What to do: Repeat every record below, word for word.

Data to process:

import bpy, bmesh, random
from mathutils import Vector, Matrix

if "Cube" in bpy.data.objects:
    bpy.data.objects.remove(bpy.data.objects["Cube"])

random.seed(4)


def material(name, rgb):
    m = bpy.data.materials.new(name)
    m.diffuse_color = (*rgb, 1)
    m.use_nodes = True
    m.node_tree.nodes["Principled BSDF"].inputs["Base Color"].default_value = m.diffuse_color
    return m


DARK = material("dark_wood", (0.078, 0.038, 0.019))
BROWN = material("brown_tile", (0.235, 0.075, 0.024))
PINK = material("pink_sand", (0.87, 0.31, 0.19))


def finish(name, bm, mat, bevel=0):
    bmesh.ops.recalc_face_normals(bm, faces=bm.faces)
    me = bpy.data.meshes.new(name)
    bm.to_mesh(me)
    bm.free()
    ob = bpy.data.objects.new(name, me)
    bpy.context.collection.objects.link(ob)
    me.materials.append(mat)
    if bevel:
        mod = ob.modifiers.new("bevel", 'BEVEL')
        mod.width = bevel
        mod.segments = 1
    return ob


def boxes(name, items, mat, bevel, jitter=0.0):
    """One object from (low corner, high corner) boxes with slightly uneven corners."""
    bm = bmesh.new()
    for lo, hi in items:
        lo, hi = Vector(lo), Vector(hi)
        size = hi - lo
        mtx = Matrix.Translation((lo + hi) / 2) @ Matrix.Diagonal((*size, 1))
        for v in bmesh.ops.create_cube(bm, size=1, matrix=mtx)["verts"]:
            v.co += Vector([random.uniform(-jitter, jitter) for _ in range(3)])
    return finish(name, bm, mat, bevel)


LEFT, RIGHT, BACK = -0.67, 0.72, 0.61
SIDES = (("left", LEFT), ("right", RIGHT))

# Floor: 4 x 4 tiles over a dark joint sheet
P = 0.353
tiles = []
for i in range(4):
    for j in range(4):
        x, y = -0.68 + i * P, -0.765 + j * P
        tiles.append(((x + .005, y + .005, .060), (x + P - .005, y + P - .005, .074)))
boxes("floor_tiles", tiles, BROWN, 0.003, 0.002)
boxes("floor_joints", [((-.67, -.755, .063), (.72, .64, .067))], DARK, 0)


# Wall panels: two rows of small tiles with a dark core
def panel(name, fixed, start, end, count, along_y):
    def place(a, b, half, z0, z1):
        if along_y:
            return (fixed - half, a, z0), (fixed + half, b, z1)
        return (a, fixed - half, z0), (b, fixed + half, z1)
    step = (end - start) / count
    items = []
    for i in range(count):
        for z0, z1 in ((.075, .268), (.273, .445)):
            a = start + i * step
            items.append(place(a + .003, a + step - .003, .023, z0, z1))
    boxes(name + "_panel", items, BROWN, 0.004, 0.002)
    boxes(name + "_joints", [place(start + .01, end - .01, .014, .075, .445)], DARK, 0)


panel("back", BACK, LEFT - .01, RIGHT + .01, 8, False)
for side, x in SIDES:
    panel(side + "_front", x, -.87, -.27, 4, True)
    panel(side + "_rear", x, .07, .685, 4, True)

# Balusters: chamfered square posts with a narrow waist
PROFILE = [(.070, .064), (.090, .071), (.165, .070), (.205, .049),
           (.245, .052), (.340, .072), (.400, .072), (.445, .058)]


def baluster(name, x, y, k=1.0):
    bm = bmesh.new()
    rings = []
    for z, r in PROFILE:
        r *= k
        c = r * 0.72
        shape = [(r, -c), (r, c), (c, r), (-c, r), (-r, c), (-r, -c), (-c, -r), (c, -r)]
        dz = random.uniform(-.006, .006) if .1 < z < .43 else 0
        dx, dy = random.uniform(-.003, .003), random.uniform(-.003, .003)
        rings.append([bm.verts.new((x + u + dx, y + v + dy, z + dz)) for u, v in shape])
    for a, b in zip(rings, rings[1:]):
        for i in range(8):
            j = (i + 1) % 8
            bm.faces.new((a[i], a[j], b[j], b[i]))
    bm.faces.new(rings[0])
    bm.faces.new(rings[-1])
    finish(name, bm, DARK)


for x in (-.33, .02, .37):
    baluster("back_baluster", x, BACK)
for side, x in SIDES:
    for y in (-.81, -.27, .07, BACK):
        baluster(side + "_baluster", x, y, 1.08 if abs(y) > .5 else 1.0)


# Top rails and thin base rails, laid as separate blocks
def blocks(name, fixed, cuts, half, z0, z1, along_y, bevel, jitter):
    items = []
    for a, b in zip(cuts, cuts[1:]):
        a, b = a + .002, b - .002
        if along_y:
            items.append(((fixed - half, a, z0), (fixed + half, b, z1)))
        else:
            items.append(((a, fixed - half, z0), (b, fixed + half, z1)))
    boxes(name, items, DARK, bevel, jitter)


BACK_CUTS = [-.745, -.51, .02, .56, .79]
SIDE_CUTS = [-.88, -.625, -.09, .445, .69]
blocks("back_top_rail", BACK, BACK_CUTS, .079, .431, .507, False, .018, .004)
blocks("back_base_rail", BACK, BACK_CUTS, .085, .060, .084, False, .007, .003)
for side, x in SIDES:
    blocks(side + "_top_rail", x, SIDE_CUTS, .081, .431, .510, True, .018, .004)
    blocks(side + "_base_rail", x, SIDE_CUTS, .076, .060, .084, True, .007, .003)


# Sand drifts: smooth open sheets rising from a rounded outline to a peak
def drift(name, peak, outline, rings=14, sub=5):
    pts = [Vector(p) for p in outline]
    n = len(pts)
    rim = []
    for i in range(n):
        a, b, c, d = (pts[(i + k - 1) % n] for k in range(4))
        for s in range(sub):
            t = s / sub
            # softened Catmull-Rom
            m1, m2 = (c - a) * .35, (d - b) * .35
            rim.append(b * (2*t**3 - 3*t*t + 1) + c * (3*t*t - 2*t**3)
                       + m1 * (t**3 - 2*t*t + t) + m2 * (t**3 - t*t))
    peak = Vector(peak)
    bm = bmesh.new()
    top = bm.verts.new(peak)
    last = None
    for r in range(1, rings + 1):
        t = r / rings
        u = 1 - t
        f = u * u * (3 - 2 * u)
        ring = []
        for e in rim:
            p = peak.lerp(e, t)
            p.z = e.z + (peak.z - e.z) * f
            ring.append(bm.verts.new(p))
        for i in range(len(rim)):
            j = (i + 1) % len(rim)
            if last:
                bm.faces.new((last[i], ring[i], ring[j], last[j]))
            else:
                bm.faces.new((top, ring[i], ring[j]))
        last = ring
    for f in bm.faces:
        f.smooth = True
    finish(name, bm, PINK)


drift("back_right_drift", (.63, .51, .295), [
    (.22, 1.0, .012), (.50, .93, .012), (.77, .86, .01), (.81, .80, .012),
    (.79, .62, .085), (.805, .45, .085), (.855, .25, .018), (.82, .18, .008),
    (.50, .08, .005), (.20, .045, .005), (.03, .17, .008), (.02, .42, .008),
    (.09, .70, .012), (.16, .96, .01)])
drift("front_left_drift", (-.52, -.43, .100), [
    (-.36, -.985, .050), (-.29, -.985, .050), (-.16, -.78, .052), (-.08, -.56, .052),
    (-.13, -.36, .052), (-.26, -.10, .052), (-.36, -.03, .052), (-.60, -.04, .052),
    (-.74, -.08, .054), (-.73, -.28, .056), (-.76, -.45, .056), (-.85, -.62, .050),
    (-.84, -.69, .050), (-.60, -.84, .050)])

Solved exercise:
import bpy, bmesh, random
from mathutils import Vector, Matrix

if "Cube" in bpy.data.objects:
    bpy.data.objects.remove(bpy.data.objects["Cube"])

random.seed(4)


def material(name, rgb):
    m = bpy.data.materials.new(name)
    m.diffuse_color = (*rgb, 1)
    m.use_nodes = True
    m.node_tree.nodes["Principled BSDF"].inputs["Base Color"].default_value = m.diffuse_color
    return m


DARK = material("dark_wood", (0.078, 0.038, 0.019))
BROWN = material("brown_tile", (0.235, 0.075, 0.024))
PINK = material("pink_sand", (0.87, 0.31, 0.19))


def finish(name, bm, mat, bevel=0):
    bmesh.ops.recalc_face_normals(bm, faces=bm.faces)
    me = bpy.data.meshes.new(name)
    bm.to_mesh(me)
    bm.free()
    ob = bpy.data.objects.new(name, me)
    bpy.context.collection.objects.link(ob)
    me.materials.append(mat)
    if bevel:
        mod = ob.modifiers.new("bevel", 'BEVEL')
        mod.width = bevel
        mod.segments = 1
    return ob


def boxes(name, items, mat, bevel, jitter=0.0):
    """One object from (low corner, high corner) boxes with slightly uneven corners."""
    bm = bmesh.new()
    for lo, hi in items:
        lo, hi = Vector(lo), Vector(hi)
        size = hi - lo
        mtx = Matrix.Translation((lo + hi) / 2) @ Matrix.Diagonal((*size, 1))
        for v in bmesh.ops.create_cube(bm, size=1, matrix=mtx)["verts"]:
            v.co += Vector([random.uniform(-jitter, jitter) for _ in range(3)])
    return finish(name, bm, mat, bevel)


LEFT, RIGHT, BACK = -0.67, 0.72, 0.61
SIDES = (("left", LEFT), ("right", RIGHT))

# Floor: 4 x 4 tiles over a dark joint sheet
P = 0.353
tiles = []
for i in range(4):
    for j in range(4):
        x, y = -0.68 + i * P, -0.765 + j * P
        tiles.append(((x + .005, y + .005, .060), (x + P - .005, y + P - .005, .074)))
boxes("floor_tiles", tiles, BROWN, 0.003, 0.002)
boxes("floor_joints", [((-.67, -.755, .063), (.72, .64, .067))], DARK, 0)


# Wall panels: two rows of small tiles with a dark core
def panel(name, fixed, start, end, count, along_y):
    def place(a, b, half, z0, z1):
        if along_y:
            return (fixed - half, a, z0), (fixed + half, b, z1)
        return (a, fixed - half, z0), (b, fixed + half, z1)
    step = (end - start) / count
    items = []
    for i in range(count):
        for z0, z1 in ((.075, .268), (.273, .445)):
            a = start + i * step
            items.append(place(a + .003, a + step - .003, .023, z0, z1))
    boxes(name + "_panel", items, BROWN, 0.004, 0.002)
    boxes(name + "_joints", [place(start + .01, end - .01, .014, .075, .445)], DARK, 0)


panel("back", BACK, LEFT - .01, RIGHT + .01, 8, False)
for side, x in SIDES:
    panel(side + "_front", x, -.87, -.27, 4, True)
    panel(side + "_rear", x, .07, .685, 4, True)

# Balusters: chamfered square posts with a narrow waist
PROFILE = [(.070, .064), (.090, .071), (.165, .070), (.205, .049),
           (.245, .052), (.340, .072), (.400, .072), (.445, .058)]


def baluster(name, x, y, k=1.0):
    bm = bmesh.new()
    rings = []
    for z, r in PROFILE:
        r *= k
        c = r * 0.72
        shape = [(r, -c), (r, c), (c, r), (-c, r), (-r, c), (-r, -c), (-c, -r), (c, -r)]
        dz = random.uniform(-.006, .006) if .1 < z < .43 else 0
        dx, dy = random.uniform(-.003, .003), random.uniform(-.003, .003)
        rings.append([bm.verts.new((x + u + dx, y + v + dy, z + dz)) for u, v in shape])
    for a, b in zip(rings, rings[1:]):
        for i in range(8):
            j = (i + 1) % 8
            bm.faces.new((a[i], a[j], b[j], b[i]))
    bm.faces.new(rings[0])
    bm.faces.new(rings[-1])
    finish(name, bm, DARK)


for x in (-.33, .02, .37):
    baluster("back_baluster", x, BACK)
for side, x in SIDES:
    for y in (-.81, -.27, .07, BACK):
        baluster(side + "_baluster", x, y, 1.08 if abs(y) > .5 else 1.0)


# Top rails and thin base rails, laid as separate blocks
def blocks(name, fixed, cuts, half, z0, z1, along_y, bevel, jitter):
    items = []
    for a, b in zip(cuts, cuts[1:]):
        a, b = a + .002, b - .002
        if along_y:
            items.append(((fixed - half, a, z0), (fixed + half, b, z1)))
        else:
            items.append(((a, fixed - half, z0), (b, fixed + half, z1)))
    boxes(name, items, DARK, bevel, jitter)


BACK_CUTS = [-.745, -.51, .02, .56, .79]
SIDE_CUTS = [-.88, -.625, -.09, .445, .69]
blocks("back_top_rail", BACK, BACK_CUTS, .079, .431, .507, False, .018, .004)
blocks("back_base_rail", BACK, BACK_CUTS, .085, .060, .084, False, .007, .003)
for side, x in SIDES:
    blocks(side + "_top_rail", x, SIDE_CUTS, .081, .431, .510, True, .018, .004)
    blocks(side + "_base_rail", x, SIDE_CUTS, .076, .060, .084, True, .007, .003)


# Sand drifts: smooth open sheets rising from a rounded outline to a peak
def drift(name, peak, outline, rings=14, sub=5):
    pts = [Vector(p) for p in outline]
    n = len(pts)
    rim = []
    for i in range(n):
        a, b, c, d = (pts[(i + k - 1) % n] for k in range(4))
        for s in range(sub):
            t = s / sub
            # softened Catmull-Rom
            m1, m2 = (c - a) * .35, (d - b) * .35
            rim.append(b * (2*t**3 - 3*t*t + 1) + c * (3*t*t - 2*t**3)
                       + m1 * (t**3 - 2*t*t + t) + m2 * (t**3 - t*t))
    peak = Vector(peak)
    bm = bmesh.new()
    top = bm.verts.new(peak)
    last = None
    for r in range(1, rings + 1):
        t = r / rings
        u = 1 - t
        f = u * u * (3 - 2 * u)
        ring = []
        for e in rim:
            p = peak.lerp(e, t)
            p.z = e.z + (peak.z - e.z) * f
            ring.append(bm.verts.new(p))
        for i in range(len(rim)):
            j = (i + 1) % len(rim)
            if last:
                bm.faces.new((last[i], ring[i], ring[j], last[j]))
            else:
                bm.faces.new((top, ring[i], ring[j]))
        last = ring
    for f in bm.faces:
        f.smooth = True
    finish(name, bm, PINK)


drift("back_right_drift", (.63, .51, .295), [
    (.22, 1.0, .012), (.50, .93, .012), (.77, .86, .01), (.81, .80, .012),
    (.79, .62, .085), (.805, .45, .085), (.855, .25, .018), (.82, .18, .008),
    (.50, .08, .005), (.20, .045, .005), (.03, .17, .008), (.02, .42, .008),
    (.09, .70, .012), (.16, .96, .01)])
drift("front_left_drift", (-.52, -.43, .100), [
    (-.36, -.985, .050), (-.29, -.985, .050), (-.16, -.78, .052), (-.08, -.56, .052),
    (-.13, -.36, .052), (-.26, -.10, .052), (-.36, -.03, .052), (-.60, -.04, .052),
    (-.74, -.08, .054), (-.73, -.28, .056), (-.76, -.45, .056), (-.85, -.62, .050),
    (-.84, -.69, .050), (-.60, -.84, .050)])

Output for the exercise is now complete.